• Prepare for the discussion: Before you talk to a child or teenager, prepare what you want to share with them and what you don’t. Collect yourself so you can be calm, truthful, and authentic.
• Initiate conversation: Ask what your kids are feeling and listen carefully so you can respond to their concerns, misconceptions, and fears truthfully. Explain that you will create ongoing opportunities to talk.
• Limit exposure to media: Seeing graphic, disturbing footage repeatedly can be harmful long-term.
• Keep routines in place: Routines are reassuring to children.
• Monitor your child: Signs that they may be struggling include persistent fear, stress, regressive behaviors, difficulty concentrating, sleeping, or eating, and stomachaches or headaches. You may want to find a therapist for your child.
• Discuss your concerns: Balance honesty about your emotions with measured calm. You may want to discuss actions being taken or safety plans in place.
• Take action: For example, this may include supporting the victims or taking political action.
• Take care of yourself: Eating well, sleeping well, journaling, meditating, support from loved ones and therapy can help you stay strong for your children.
Parents should plan in advance what they want to share or not share with their children. This should be based on the child’s age and developmental ability to process difficult life situations. In general, telling children the horrific details of school shootings is not necessary or helpful, while making clear that you want them to feel safe talking to you about school violence is important.
Choose a quiet time and location for the conversation. Begin by asking open-ended questions and listening to their answers.
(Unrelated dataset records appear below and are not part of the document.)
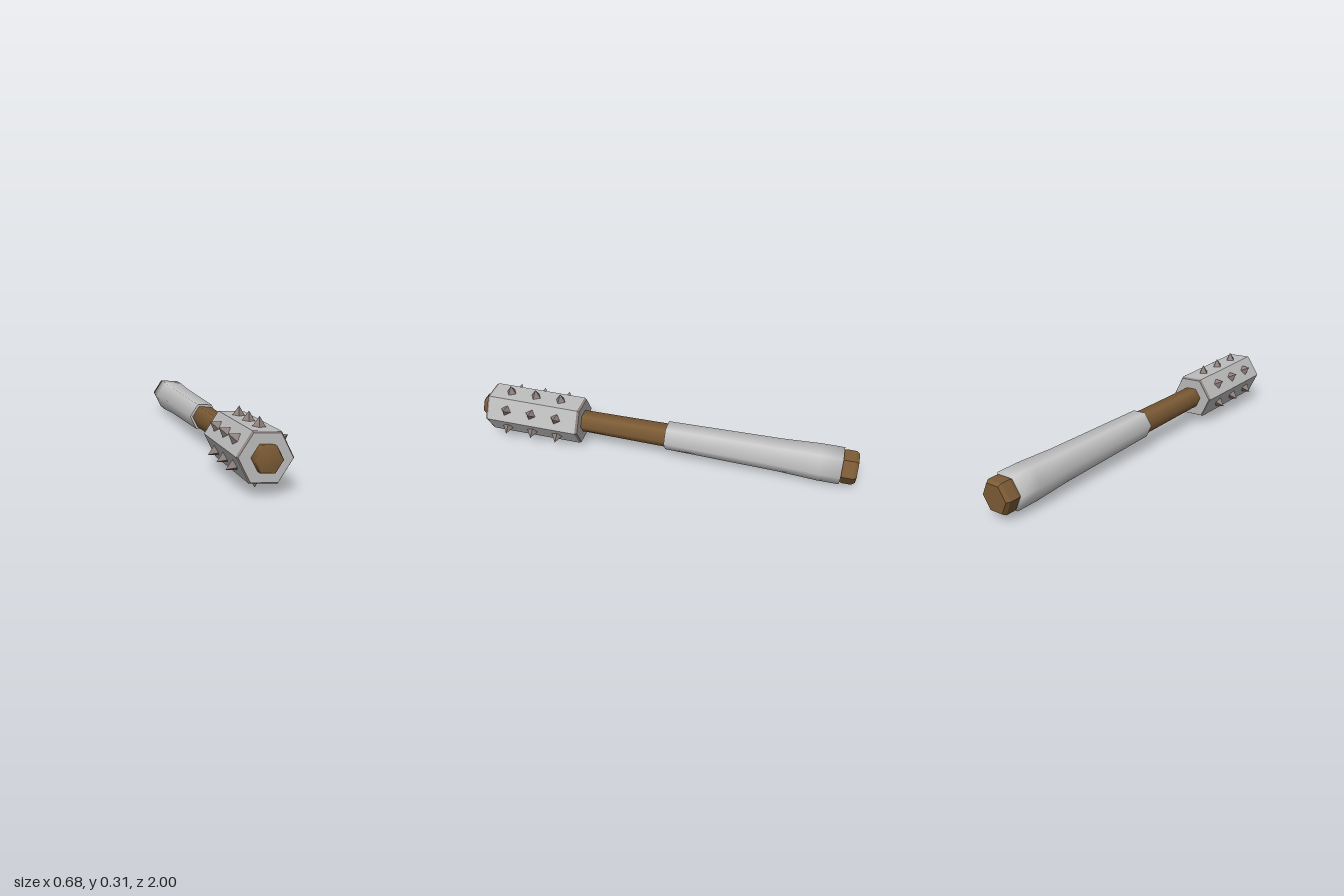
import * as THREE from 'three';

const mat = (name, color, flat = false) => {
  const m = new THREE.MeshStandardMaterial({ color, flatShading: flat });
  m.name = name;
  return m;
};

// Six-sided turned solid along z, from [radius, z] pairs running back to front
function hexTurned(profile) {
  const points = profile.map(([r, z]) => new THREE.Vector2(r, z));
  return new THREE.LatheGeometry(points, 6, Math.PI / 2).rotateX(Math.PI / 2);
}

export function createModel() {
  const wood = mat('brown wood', 0x7c5b35);
  const wrap = mat('pale grip wrap', 0xc6c6c6);
  const steel = mat('grey head metal', 0xbcbcbc, true);
  const spikeMetal = mat('dull spike metal', 0x8f827e, true);

  const club = new THREE.Group();
  club.name = 'spikedClub';
  const add = (name, geometry, material, parent = club) => {
    const mesh = new THREE.Mesh(geometry, material);
    mesh.name = name;
    parent.add(mesh);
    return mesh;
  };
  const flat = (geometry) => {
    const g = geometry.toNonIndexed();
    g.computeVertexNormals();
    return g;
  };

  // Wooden shaft, its front stub and the pommel
  add('shaft', hexTurned([[0.064, -0.1], [0.058, 0.5]]), wood);
  add('frontStub', hexTurned([[0.065, 0.95], [0.065, 1.0], [0.058, 1.012], [0, 1.014]]), wood);
  add('pommel', flat(hexTurned([
    [0, -1.012], [0.076, -1.012], [0.088, -0.995], [0.088, -0.95], [0.08, -0.92],
  ])), wood);

  // Flared grip wrap
  add('grip', hexTurned([
    [0, -0.935], [0.097, -0.935], [0.097, -0.82], [0.087, -0.62], [0.076, -0.02],
  ]), wrap);
  add('gripFrontRim', hexTurned([[0.076, -0.02], [0, -0.02]]), wrap);

  // Hexagonal head with narrow bevels at both ends
  const back = 0.458, front = 0.957, R = 0.125, rIn = 0.118, bevel = 0.012;
  add('headBody', flat(hexTurned([[R, back], [R, front]])), steel);
  add('headBackBevel', flat(hexTurned([[rIn, back - bevel], [R, back]])), spikeMetal);
  add('headFrontBevel', flat(hexTurned([[R, front], [rIn, front + bevel]])), spikeMetal);
  add('headBackFace', flat(hexTurned([[0, back - bevel], [rIn, back - bevel]])), steel);
  add('headFrontFace', flat(hexTurned([[rIn, front + bevel], [0, front + bevel]])), steel);

  // Three pyramid spikes on each of the six faces
  const spike = new THREE.ConeGeometry(0.034, 0.052, 4).rotateY(-0.245);
  for (let i = 0; i < 6; i++) {
    const row = new THREE.Group();
    row.name = 'spikeRow';
    row.rotation.z = (i * Math.PI) / 3;
    for (const z of [0.572, 0.714, 0.856]) {
      add('spike', spike, spikeMetal, row).position.set(0, 0.126, z);
    }
    club.add(row);
  }

  // Lay the club at its slight yaw, pitch and roll
  club.rotation.set(-0.027, 0.245, -0.07, 'YXZ');
  club.position.set(-0.012, 0.137, 0);

  const model = new THREE.Group();
  model.name = 'model';
  model.add(club);
  return model;
}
You may want to start by saying something like, “Have you heard anything about kids getting hurt at school?” If your child was directly affected, start with something like, “What happened today was a really big deal. How are you feeling about it? Can you tell me about your experience?”
Listen carefully and reflect back what you heard to validate their experience. Ask follow-up questions as needed. Be honest and share your feelings. Emphasize that people are working to help keep your child as safe as possible. Make clear that you are always available to talk.
In the weeks following a shooting, parents can monitor their children for signals that they may be struggling. Signs include avoiding school, social isolation, difficulty concentrating, increased tantrums, regressive behaviors, the inability to sleep or eat, and consistent stomachaches or headaches. These behaviors may portend anxiety, depression, or other conditions, and parents may want to seek support from a mental health professional.
For students who were involved in a school shooting themselves, the transition back to school is complex. Many don’t believe that children should be forced back to school if they are scared; instead, they should be eased into school with the support of school staff and mental health staff. Parents and educators should create spaces to discuss the event, allowing children to express their needs and help identify approaches to navigate their challenges. After incidents of trauma and community violence, kids may find it meaningful to know how they can be helpful. And keep in mind that most people who experience symptoms after a traumatic event don’t go on to develop a mental health condition such as PTSD. Children are resilient.